Democracy at Home, a group that coordinated opposition to the Rakestraw plan, expressed measured support for the new plan adopted by the city council in a press release last week.

“The community can be comforted in the fact that this plan does not appear to be retrogressive,” the statement reads. “According to our legal partners at the Southern Coalition for Social Justice, one of the key factors for determining if a plan is retrogressive is a decrease in the black voting age population (BVAP), not the total black population.

The Wade plan reportedly slightly increases black voting age population in District 1 while slightly decreasing it in District 2. — JG

Reynolds american stockholders defeat human rights proposal for farmworkers

Reynolds American stockholders resoundingly defeated a proposal to create human rights protocols that would apply to tobacco farmworkers during the company’s annual shareholders meeting on May 6, but Daniel Delen, the company’s president and CEO, announced two new initiatives to address human rights issues in the company’s supply chain. Delen said the company is expanding its farm safety program and will use an independent third party to monitor working conditions on farms where their product is grown. Also, Delen announced the company will participate in a council of stakeholders that includes representatives from Oxfam and the Farm Labor Organizing Committee, or FLOC. A stakeholder council on farm labor issues has been proposed by a joint report by Oxfam and FLOC on human rights abuses in the state’s tobacco industry.

A summary released May 5 states that a quarter of tobacco farmworkers report being paid less than the federal minimum wage of $7.25 an hour; most workers interviewed suffer regularly from symptoms of green tobacco sickness; and nearly all workers reported substandard living conditions in employer-provided housing, according to the AFL-CIO blog.

Justin Flores, a field organizer for FLOC, invited Reynolds board members to come out to the tobacco fields and see the conditions for themselves during the May 6 shareholders meeting. The board declined his invitation.

In response to shareholder concerns, Delen outlined Reynolds American’s position on farm labor issues, including a statement that the company continues to work within the protocols established by the United Nations Universal Declaration of Human Rights to help ensure safe working conditions on the farms with which the company contracts. — KTB

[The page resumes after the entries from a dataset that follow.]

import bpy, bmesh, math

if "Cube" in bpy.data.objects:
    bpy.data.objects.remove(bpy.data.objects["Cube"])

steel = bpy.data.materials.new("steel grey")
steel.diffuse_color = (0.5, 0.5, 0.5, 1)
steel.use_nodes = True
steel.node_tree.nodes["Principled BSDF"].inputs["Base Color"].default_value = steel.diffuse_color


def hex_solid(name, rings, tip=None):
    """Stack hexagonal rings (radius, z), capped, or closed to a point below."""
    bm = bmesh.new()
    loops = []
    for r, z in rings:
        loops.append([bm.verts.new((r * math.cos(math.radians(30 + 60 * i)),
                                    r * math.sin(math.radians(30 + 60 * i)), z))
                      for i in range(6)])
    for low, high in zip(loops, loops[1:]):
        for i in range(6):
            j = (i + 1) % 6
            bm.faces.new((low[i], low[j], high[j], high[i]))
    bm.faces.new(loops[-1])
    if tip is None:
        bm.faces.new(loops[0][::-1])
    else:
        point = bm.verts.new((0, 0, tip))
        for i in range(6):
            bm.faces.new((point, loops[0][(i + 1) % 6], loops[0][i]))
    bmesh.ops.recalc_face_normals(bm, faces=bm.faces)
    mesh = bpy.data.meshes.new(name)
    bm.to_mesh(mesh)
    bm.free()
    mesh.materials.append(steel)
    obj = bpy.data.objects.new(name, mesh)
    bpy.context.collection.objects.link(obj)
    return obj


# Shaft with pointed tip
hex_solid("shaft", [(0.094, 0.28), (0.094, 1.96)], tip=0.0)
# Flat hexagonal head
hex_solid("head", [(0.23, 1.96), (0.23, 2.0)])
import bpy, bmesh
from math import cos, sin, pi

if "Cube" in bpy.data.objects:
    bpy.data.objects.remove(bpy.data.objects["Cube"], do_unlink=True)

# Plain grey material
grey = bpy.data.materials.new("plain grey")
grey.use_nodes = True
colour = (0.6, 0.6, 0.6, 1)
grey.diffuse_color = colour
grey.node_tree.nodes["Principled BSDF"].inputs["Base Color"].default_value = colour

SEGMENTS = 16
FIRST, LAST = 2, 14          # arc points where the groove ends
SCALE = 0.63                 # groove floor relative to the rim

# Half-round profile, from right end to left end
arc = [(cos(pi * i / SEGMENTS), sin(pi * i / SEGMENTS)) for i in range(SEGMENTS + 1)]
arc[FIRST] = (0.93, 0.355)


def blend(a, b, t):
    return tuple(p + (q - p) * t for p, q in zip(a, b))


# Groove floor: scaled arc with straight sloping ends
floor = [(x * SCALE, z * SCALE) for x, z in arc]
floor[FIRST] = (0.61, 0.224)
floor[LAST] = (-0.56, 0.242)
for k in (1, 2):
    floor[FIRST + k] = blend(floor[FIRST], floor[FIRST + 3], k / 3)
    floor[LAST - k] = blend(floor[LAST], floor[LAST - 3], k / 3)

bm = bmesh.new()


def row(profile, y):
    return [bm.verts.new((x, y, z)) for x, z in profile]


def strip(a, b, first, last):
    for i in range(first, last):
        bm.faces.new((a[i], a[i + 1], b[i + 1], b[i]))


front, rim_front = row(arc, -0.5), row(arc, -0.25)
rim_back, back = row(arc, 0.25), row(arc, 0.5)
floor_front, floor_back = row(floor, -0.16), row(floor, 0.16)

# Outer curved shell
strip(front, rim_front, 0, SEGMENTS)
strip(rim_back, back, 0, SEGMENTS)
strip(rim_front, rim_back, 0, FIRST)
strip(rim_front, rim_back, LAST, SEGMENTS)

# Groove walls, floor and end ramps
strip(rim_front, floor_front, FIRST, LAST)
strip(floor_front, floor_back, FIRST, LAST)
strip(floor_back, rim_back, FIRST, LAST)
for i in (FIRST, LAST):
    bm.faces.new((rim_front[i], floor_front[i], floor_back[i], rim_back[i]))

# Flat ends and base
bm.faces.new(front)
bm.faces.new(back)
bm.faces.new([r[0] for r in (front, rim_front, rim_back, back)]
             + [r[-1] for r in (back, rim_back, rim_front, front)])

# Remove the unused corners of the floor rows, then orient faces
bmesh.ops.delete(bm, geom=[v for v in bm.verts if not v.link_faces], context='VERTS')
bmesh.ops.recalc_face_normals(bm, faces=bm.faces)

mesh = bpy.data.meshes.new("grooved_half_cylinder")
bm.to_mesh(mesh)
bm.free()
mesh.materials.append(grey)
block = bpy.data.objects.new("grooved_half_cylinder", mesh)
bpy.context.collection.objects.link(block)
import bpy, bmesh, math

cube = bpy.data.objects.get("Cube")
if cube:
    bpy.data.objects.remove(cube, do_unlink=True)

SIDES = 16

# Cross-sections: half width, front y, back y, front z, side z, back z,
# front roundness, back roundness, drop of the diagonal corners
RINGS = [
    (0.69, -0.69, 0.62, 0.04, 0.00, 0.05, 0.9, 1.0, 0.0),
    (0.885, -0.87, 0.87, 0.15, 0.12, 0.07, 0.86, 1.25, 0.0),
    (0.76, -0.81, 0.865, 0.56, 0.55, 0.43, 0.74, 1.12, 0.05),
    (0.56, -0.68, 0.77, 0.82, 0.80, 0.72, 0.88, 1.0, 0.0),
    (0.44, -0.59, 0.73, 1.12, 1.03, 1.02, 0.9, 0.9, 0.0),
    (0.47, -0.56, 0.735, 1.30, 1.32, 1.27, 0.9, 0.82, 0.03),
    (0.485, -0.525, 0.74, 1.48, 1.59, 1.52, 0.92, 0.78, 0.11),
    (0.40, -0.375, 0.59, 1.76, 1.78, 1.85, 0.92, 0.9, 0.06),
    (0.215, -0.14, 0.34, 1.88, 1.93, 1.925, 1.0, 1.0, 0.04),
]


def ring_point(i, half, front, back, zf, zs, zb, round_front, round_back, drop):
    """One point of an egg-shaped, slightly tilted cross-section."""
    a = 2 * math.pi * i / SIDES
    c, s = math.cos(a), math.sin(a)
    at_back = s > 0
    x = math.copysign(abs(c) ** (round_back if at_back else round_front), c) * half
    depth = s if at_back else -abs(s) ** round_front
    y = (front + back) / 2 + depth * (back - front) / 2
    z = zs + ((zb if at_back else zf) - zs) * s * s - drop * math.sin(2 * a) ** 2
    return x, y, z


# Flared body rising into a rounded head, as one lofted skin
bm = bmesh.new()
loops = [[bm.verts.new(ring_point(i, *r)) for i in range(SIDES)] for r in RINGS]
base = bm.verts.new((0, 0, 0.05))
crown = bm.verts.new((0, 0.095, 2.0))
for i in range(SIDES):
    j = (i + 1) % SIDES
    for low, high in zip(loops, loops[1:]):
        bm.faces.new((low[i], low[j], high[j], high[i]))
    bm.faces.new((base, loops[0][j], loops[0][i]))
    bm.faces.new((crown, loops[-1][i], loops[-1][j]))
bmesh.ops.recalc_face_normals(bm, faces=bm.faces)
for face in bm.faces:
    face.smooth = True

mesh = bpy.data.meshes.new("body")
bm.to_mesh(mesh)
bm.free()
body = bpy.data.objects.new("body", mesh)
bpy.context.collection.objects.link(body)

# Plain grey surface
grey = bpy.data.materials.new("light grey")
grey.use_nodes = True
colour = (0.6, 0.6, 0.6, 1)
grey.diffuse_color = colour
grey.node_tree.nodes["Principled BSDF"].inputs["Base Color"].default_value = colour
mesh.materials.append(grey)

Winston-forsyth utility commission hikes water rates

The Winston-Salem/Forsyth County Utility Commission approved an 8 percent increase in water rates and 9 percent increase in sewer rates on Monday. The changes will take effect Oct. 1. According to Utilities Director David Saunders, Winston-Salem will still have the lowest rates of the largest cities statewide, with an average bimonthly bill of $60.31. Greensboro averages $79.90.

According to a press release, Winston-Salem also has the “lowest cumulative increase in rates over the past six years” but reminds residents that, “as usage increases, so does the cost of water.” Residents who use less water are rewarded through lower billing rates. — EG